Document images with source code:
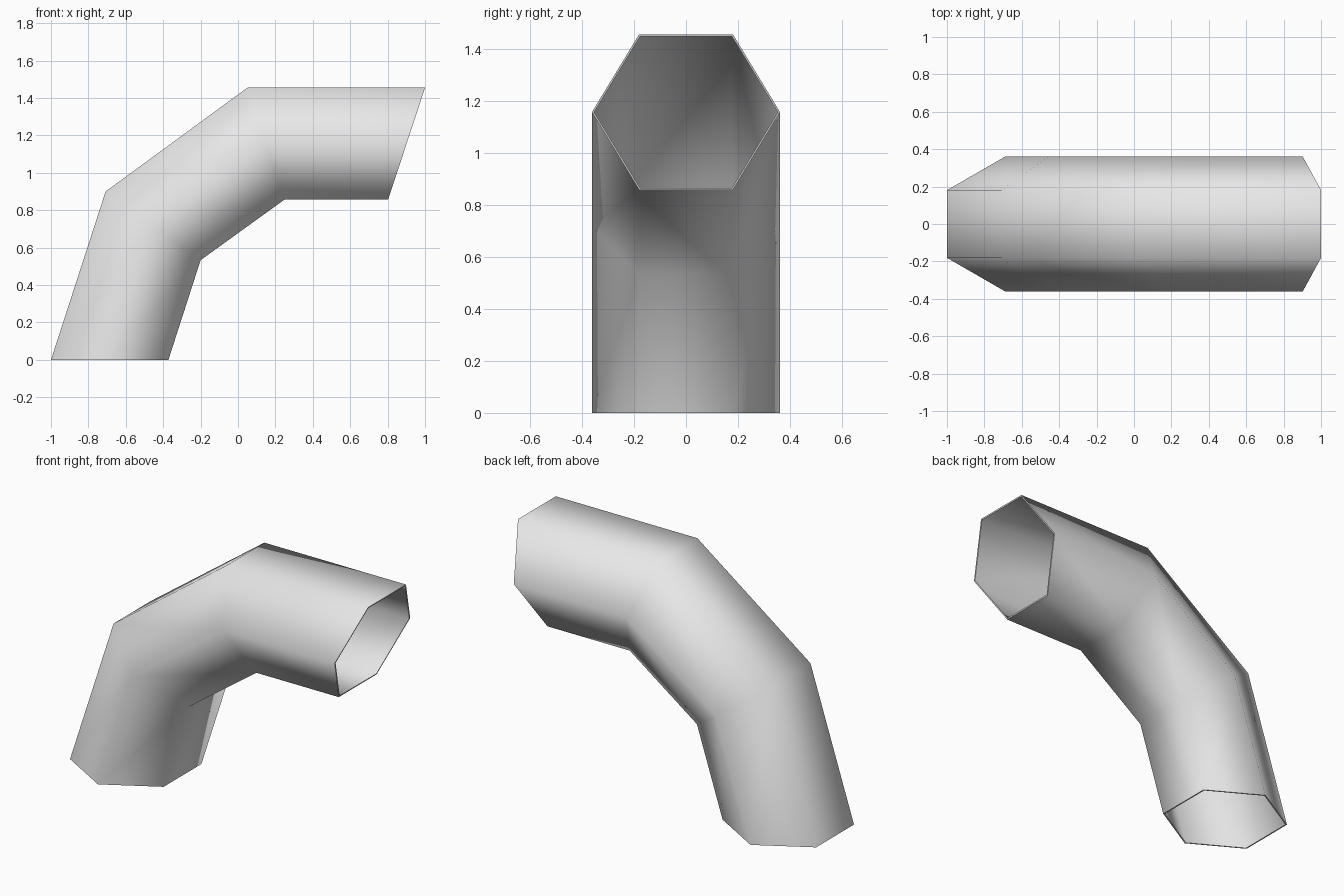
import bpy, bmesh, math
from mathutils import Vector

cube = bpy.data.objects.get("Cube")
if cube:
    bpy.data.objects.remove(cube)

# One plain grey material
mat = bpy.data.materials.new("light_grey")
mat.use_nodes = True
grey = (0.8, 0.8, 0.8, 1)
mat.diffuse_color = grey
mat.node_tree.nodes["Principled BSDF"].inputs["Base Color"].default_value = grey

# Mitred joints of the pipe: (outer bend x, z), (inner bend x, z)
JOINTS = [((-1, 0), (-0.372, 0)),
          ((-0.708, 0.9), (-0.2, 0.533)),
          ((0.05, 1.455), (0.25, 0.858)),
          ((1, 1.455), (0.803, 0.858))]
SIDES = 6
HALF_WIDTH = 0.362
INNER_SCALE = 0.975


def hex_ring(bm, outer, inner, scale):
    """Hexagon cut across the pipe, with corners at both sides."""
    a, b = Vector((outer[0], 0, outer[1])), Vector((inner[0], 0, inner[1]))
    centre, half = (a + b) / 2, (a - b) / 2
    verts = []
    for i in range(SIDES):
        t = math.tau * i / SIDES
        up = math.sin(t) / math.sin(math.tau / SIDES)
        side = Vector((0, HALF_WIDTH * math.cos(t), 0))
        verts.append(bm.verts.new(centre + (half * up + side) * scale))
    return verts


def bridge(bm, r1, r2):
    for i in range(SIDES):
        j = (i + 1) % SIDES
        bm.faces.new((r1[i], r1[j], r2[j], r2[i]))


# Hollow bent pipe: outer wall, inner wall and the two rims
bm = bmesh.new()
outside = [hex_ring(bm, o, i, 1) for o, i in JOINTS]
inside = [hex_ring(bm, o, i, INNER_SCALE) for o, i in JOINTS]
for wall in (outside, inside):
    for r1, r2 in zip(wall, wall[1:]):
        bridge(bm, r1, r2)
for end in (0, -1):
    bridge(bm, outside[end], inside[end])
bmesh.ops.recalc_face_normals(bm, faces=bm.faces)

mesh = bpy.data.meshes.new("bent_pipe")
bm.to_mesh(mesh)
bm.free()
mesh.materials.append(mat)
pipe = bpy.data.objects.new("bent_pipe", mesh)
bpy.context.collection.objects.link(pipe)

# Smooth walls with crisp rims
bpy.ops.object.select_all(action="DESELECT")
pipe.select_set(True)
bpy.context.view_layer.objects.active = pipe
bpy.ops.object.shade_smooth_by_angle(angle=math.radians(66))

** EXERCISE PROMPT **
Look through the entries above and copy each line that has "import" in it.

** ANSWER SPACE **
import bpy, bmesh, math
from mathutils import Vector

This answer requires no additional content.